» WHAT YOU HAVE TO DO
Beneath this task are records; tally the lines in them that contain "inner" and report only the number.

(Recorded data)

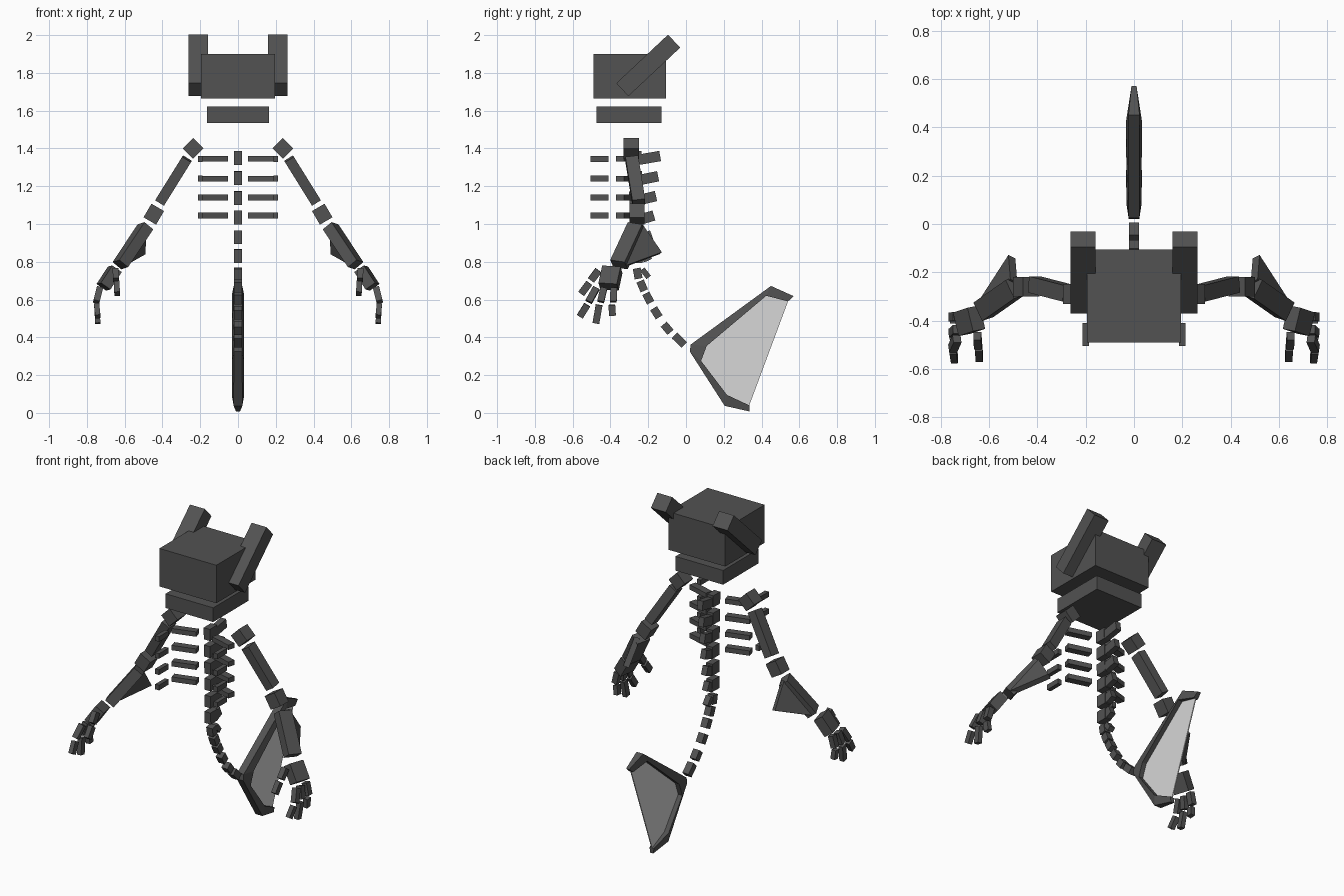
import bpy, bmesh
from mathutils import Vector

if "Cube" in bpy.data.objects:
    bpy.data.objects.remove(bpy.data.objects["Cube"])


def material(name, value):
    m = bpy.data.materials.new(name)
    m.diffuse_color = (value, value, value, 1)
    m.use_nodes = True
    m.node_tree.nodes["Principled BSDF"].inputs["Base Color"].default_value = m.diffuse_color
    return m


BONE = material("dark grey", 0.085)
WEB = material("light grey", 0.68)


def add_mesh(name, verts, faces, mat=BONE):
    me = bpy.data.meshes.new(name)
    me.from_pydata([tuple(v) for v in verts], [], faces)
    bm = bmesh.new()
    bm.from_mesh(me)
    bmesh.ops.recalc_face_normals(bm, faces=bm.faces)
    bm.to_mesh(me)
    bm.free()
    me.materials.append(mat)
    ob = bpy.data.objects.new(name, me)
    bpy.context.collection.objects.link(ob)
    return ob


BOX = [(0, 1, 3, 2), (4, 6, 7, 5), (0, 4, 5, 1), (2, 3, 7, 6), (0, 2, 6, 4), (1, 5, 7, 3)]


def bar(name, a, b, wide, thick, hint=(0, 1, 0), side=1):
    """Box from a to b; 'wide' runs along the hint, 'thick' across it."""
    flip = Vector((side, 1, 1))
    a, b, h = Vector(a) * flip, Vector(b) * flip, Vector(hint) * flip
    d = (b - a).normalized()
    w = (h - d * h.dot(d)).normalized()
    t = d.cross(w)
    verts = [p + w * i * wide / 2 + t * j * thick / 2
             for p in (a, b) for i in (-1, 1) for j in (-1, 1)]
    return add_mesh(name, verts, BOX)


def prism(name, pts, offset):
    """Plate through the points, thickened both ways by the offset."""
    n = len(pts)
    verts = [p - offset for p in pts] + [p + offset for p in pts]
    faces = [tuple(range(n)), tuple(range(2 * n - 1, n - 1, -1))]
    faces += [(i, (i + 1) % n, (i + 1) % n + n, i + n) for i in range(n)]
    return add_mesh(name, verts, faces)


# Head and jaw
bar("head", (0, -0.49, 1.782), (0, -0.105, 1.782), 0.39, 0.235, (1, 0, 0))
bar("jaw", (0, -0.475, 1.578), (0, -0.13, 1.578), 0.326, 0.088, (1, 0, 0))

for s, tag in ((1, "right"), (-1, "left")):
    # Horns
    bar(f"horn_{tag}", (0.211, -0.337, 1.711), (0.211, -0.063, 1.968), 0.102, 0.094, (1, 0, 0), s)

    # Arm
    bar(f"shoulder_{tag}", (0.21, -0.29, 1.428), (0.266, -0.29, 1.372), 0.083, 0.077, (0, 1, 0), s)
    bar(f"upper_arm_{tag}", (0.27, -0.287, 1.345), (0.413, -0.25, 1.115), 0.068, 0.055, (0, 1, 0), s)
    bar(f"elbow_{tag}", (0.425, -0.259, 1.088), (0.467, -0.259, 1.016), 0.08, 0.077, (0, 1, 0), s)
    bar(f"forearm_{tag}", (0.49, -0.262, 0.985), (0.623, -0.355, 0.785), 0.085, 0.062, (0.35, 1, 0), s)
    flip = Vector((s, 1, 1))
    fin = [Vector(p) * flip for p in ((0.497, -0.235, 0.99), (0.505, -0.135, 0.845),
                                      (0.628, -0.325, 0.775), (0.56, -0.31, 0.88))]
    normal = (fin[1] - fin[0]).cross(fin[2] - fin[0]).normalized()
    fin[3] -= normal * (fin[3] - fin[0]).dot(normal)
    prism(f"forearm_fin_{tag}", fin, normal * 0.017)

    # Hand: palm, thumb and three fingers
    bar(f"palm_{tag}", (0.652, -0.39, 0.76), (0.712, -0.41, 0.668), 0.1, 0.062, (0.2, 1, 0), s)
    bar(f"thumb_base_{tag}", (0.648, -0.463, 0.755), (0.645, -0.503, 0.702), 0.04, 0.032, (0, 1, 0), s)
    bar(f"thumb_tip_{tag}", (0.642, -0.512, 0.688), (0.640, -0.555, 0.63), 0.038, 0.03, (0, 1, 0), s)
    for k, (y0, y1, y2, z2) in enumerate(((-0.475, -0.515, -0.562, 0.51),
                                          (-0.435, -0.452, -0.477, 0.474),
                                          (-0.382, -0.385, -0.389, 0.515))):
        bar(f"finger_base_{tag}_{k}", (0.732, y0, 0.66), (0.75, y1, 0.588), 0.036, 0.034, (0, 1, 0), s)
        bar(f"finger_tip_{tag}_{k}", (0.748, y1 - 0.008, 0.572), (0.742, y2, z2), 0.036, 0.028, (0, 1, 0), s)

    # Ribs
    for k, z in enumerate((1.345, 1.24, 1.14, 1.045)):
        bar(f"rib_side_{tag}_{k}", (0.06, -0.31, z), (0.2, -0.35, z), 0.045, 0.03, (0, 1, 0), s)
        bar(f"rib_front_{tag}_{k}", (0.2, -0.41, z), (0.2, -0.505, z), 0.026, 0.032, (1, 0, 0), s)

# Spine: vertebrae along a curved path
PATH = [(-0.270, 1.350), (-0.268, 1.243), (-0.265, 1.138), (-0.262, 1.035), (-0.262, 0.93),
        (-0.262, 0.83), (-0.256, 0.738), (-0.232, 0.672), (-0.2, 0.608), (-0.157, 0.53),
        (-0.1, 0.448), (-0.035, 0.385)]
path = [Vector((0, y, z)) for y, z in PATH]
for i, p in enumerate(path):
    d = (path[min(i + 1, 11)] - path[max(i - 1, 0)]).normalized()
    half = 0.036 if i < 6 or i == 11 else 0.028
    wide = 0.07 if i < 6 else 0.042
    bar(f"vertebra_{i}", p - d * half, p + d * half, wide, 0.042)
    # Rear spikes shrink downward
    if i < 7:
        end = Vector((0, -0.137 - 0.011 * i, p.z + 0.01))
        bar(f"vertebra_spike_{i}", p + Vector((0, 0.03, -0.008)), end, 0.055, 0.036, (0, 0, 1))

# Tail fin frame: outer (y, z), inner (y, z), half thickness
FRAME = [((0.57, 0.618), (0.54, 0.59), 0.015), ((0.45, 0.672), (0.425, 0.62), 0.033),
         ((0.025, 0.362), (0.11, 0.355), 0.031), ((0.02, 0.325), (0.08, 0.275), 0.031),
         ((0.205, 0.037), (0.217, 0.095), 0.033), ((0.335, 0.008), (0.335, 0.04), 0.015)]
verts, faces = [], []
for outer, inner, h in FRAME:
    verts += [(-h * 0.7, *outer), (h * 0.7, *outer), (h, *inner), (-h, *inner)]
for i in range(len(FRAME) - 1):
    a = 4 * i
    faces += [(a + j, a + (j + 1) % 4, a + 4 + (j + 1) % 4, a + 4 + j) for j in range(4)]
last = len(verts) - 4
faces += [(3, 2, 1, 0), (last, last + 1, last + 2, last + 3)]
add_mesh("tail_fin_frame", verts, faces)

# Thin web stretched inside the frame
web = [Vector((0, *inner)) for _, inner, _ in FRAME]
web_ob = prism("tail_fin_web", web, Vector((0.003, 0, 0)))
web_ob.data.materials[0] = WEB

» ANSWER TO THIS PROBLEM
4